If a line of the data below holds the string "objects", copy it.

[MATERIALS PROVIDED Boundary: Start]

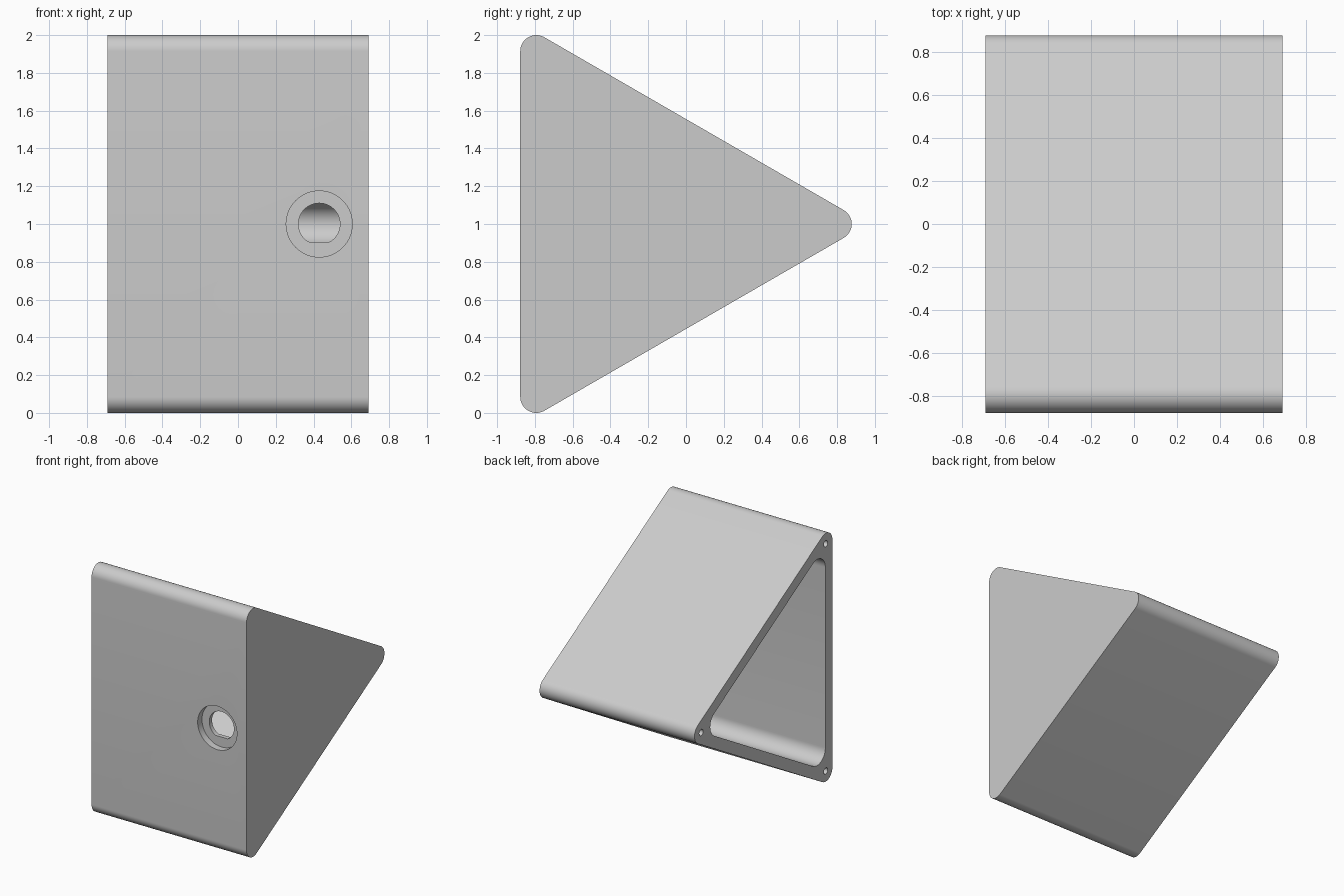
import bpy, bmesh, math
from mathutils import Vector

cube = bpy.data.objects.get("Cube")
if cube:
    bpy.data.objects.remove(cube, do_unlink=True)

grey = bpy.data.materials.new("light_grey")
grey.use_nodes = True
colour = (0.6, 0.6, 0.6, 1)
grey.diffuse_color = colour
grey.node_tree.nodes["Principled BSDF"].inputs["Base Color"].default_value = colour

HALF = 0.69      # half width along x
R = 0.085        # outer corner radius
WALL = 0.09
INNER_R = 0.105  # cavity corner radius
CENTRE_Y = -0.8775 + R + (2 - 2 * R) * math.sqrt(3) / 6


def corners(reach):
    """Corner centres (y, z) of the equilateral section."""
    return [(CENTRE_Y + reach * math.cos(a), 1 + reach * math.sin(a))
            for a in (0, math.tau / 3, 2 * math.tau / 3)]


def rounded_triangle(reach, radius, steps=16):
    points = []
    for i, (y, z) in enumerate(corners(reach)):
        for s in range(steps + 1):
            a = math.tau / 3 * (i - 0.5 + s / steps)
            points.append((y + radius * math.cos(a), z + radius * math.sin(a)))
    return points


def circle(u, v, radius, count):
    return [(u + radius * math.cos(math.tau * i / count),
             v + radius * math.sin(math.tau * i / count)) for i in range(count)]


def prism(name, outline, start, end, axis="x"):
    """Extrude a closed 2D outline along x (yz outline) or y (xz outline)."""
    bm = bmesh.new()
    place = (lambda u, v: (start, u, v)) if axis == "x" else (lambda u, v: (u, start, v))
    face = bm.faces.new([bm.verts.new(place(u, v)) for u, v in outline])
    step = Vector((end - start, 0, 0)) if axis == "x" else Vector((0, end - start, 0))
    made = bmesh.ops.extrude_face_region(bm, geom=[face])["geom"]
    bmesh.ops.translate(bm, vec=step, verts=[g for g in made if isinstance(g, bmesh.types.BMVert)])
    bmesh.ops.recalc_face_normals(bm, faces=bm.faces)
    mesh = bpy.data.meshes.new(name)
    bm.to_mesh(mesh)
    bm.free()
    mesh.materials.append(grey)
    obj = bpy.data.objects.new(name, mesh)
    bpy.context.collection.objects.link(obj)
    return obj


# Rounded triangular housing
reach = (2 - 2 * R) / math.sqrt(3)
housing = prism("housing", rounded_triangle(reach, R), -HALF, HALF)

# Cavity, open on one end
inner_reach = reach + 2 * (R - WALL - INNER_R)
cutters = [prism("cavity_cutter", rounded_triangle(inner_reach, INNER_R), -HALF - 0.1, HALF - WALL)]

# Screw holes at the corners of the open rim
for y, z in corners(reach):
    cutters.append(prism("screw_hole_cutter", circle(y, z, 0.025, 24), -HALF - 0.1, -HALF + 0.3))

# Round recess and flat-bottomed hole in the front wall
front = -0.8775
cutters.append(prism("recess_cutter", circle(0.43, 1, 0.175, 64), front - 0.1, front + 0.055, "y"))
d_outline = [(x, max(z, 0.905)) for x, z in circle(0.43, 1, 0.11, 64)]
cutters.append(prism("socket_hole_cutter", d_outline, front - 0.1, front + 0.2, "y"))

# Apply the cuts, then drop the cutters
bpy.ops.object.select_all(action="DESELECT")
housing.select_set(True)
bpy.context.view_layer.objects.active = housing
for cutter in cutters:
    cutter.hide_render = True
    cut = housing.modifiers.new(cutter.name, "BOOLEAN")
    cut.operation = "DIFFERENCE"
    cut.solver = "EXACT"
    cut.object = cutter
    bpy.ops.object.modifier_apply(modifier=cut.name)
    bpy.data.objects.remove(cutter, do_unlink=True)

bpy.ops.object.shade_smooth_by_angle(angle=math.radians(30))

[MATERIALS PROVIDED Boundary: End]
[MATERIALS PROVIDED Boundary: Start]

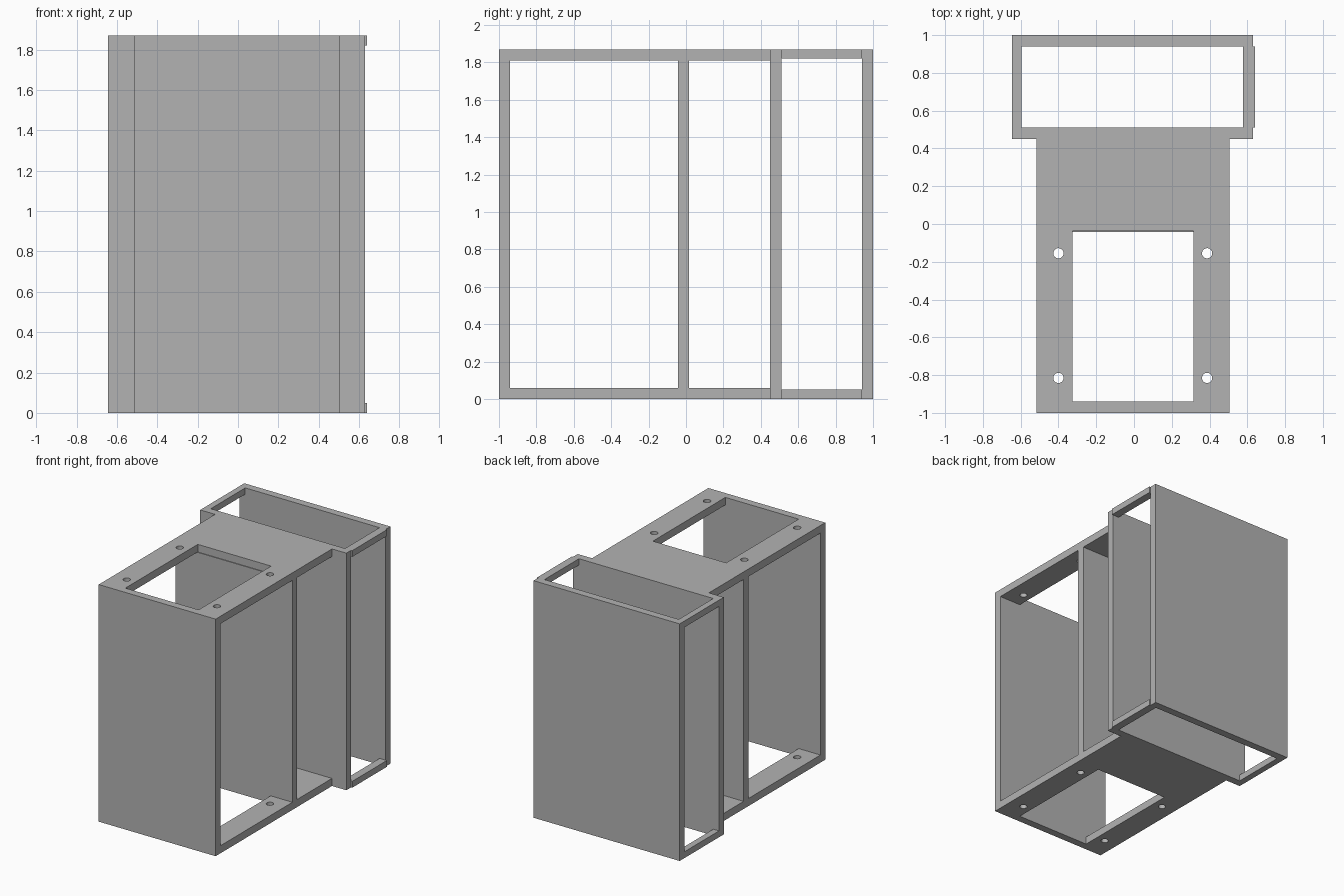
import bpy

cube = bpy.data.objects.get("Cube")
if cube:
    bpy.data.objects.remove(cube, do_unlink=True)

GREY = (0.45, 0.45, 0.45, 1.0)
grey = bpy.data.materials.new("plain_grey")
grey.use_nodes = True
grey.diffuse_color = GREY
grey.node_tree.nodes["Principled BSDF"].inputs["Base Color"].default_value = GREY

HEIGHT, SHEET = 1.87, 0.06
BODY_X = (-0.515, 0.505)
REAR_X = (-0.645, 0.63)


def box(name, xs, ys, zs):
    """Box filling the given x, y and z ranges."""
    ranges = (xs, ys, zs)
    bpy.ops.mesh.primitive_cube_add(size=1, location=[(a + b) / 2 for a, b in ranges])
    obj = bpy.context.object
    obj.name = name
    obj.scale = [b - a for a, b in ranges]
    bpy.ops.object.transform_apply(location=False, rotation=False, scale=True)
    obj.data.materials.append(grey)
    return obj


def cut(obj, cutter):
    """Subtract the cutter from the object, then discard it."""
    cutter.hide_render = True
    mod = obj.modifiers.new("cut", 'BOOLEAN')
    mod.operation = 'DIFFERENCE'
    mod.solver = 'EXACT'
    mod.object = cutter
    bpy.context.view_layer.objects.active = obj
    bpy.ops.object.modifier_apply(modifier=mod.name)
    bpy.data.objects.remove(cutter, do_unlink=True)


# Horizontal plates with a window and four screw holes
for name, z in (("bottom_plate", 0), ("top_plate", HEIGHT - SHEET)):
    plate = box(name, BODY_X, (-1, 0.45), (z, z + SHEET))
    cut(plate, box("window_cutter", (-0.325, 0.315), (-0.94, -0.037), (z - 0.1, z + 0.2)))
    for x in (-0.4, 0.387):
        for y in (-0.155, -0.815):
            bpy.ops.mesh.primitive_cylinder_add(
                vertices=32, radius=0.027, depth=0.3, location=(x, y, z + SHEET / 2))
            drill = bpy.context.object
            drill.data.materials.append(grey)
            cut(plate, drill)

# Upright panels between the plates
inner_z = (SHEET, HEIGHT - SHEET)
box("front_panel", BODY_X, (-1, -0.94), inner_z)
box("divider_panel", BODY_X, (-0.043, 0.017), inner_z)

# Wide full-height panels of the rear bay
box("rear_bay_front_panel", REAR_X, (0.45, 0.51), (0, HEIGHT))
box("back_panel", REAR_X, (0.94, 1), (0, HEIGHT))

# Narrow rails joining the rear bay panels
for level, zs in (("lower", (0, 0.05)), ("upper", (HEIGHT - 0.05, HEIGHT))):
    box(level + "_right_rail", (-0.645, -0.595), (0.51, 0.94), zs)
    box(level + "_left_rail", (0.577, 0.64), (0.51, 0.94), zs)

[MATERIALS PROVIDED Boundary: End]

▶ [SOLUTION]:
cube = bpy.data.objects.get("Cube")
    bpy.data.objects.remove(cube, do_unlink=True)
    obj = bpy.data.objects.new(name, mesh)
    bpy.context.collection.objects.link(obj)
bpy.context.view_layer.objects.active = housing
    bpy.data.objects.remove(cutter, do_unlink=True)
cube = bpy.data.objects.get("Cube")
    bpy.data.objects.remove(cube, do_unlink=True)
    bpy.context.view_layer.objects.active = obj
    bpy.data.objects.remove(cutter, do_unlink=True)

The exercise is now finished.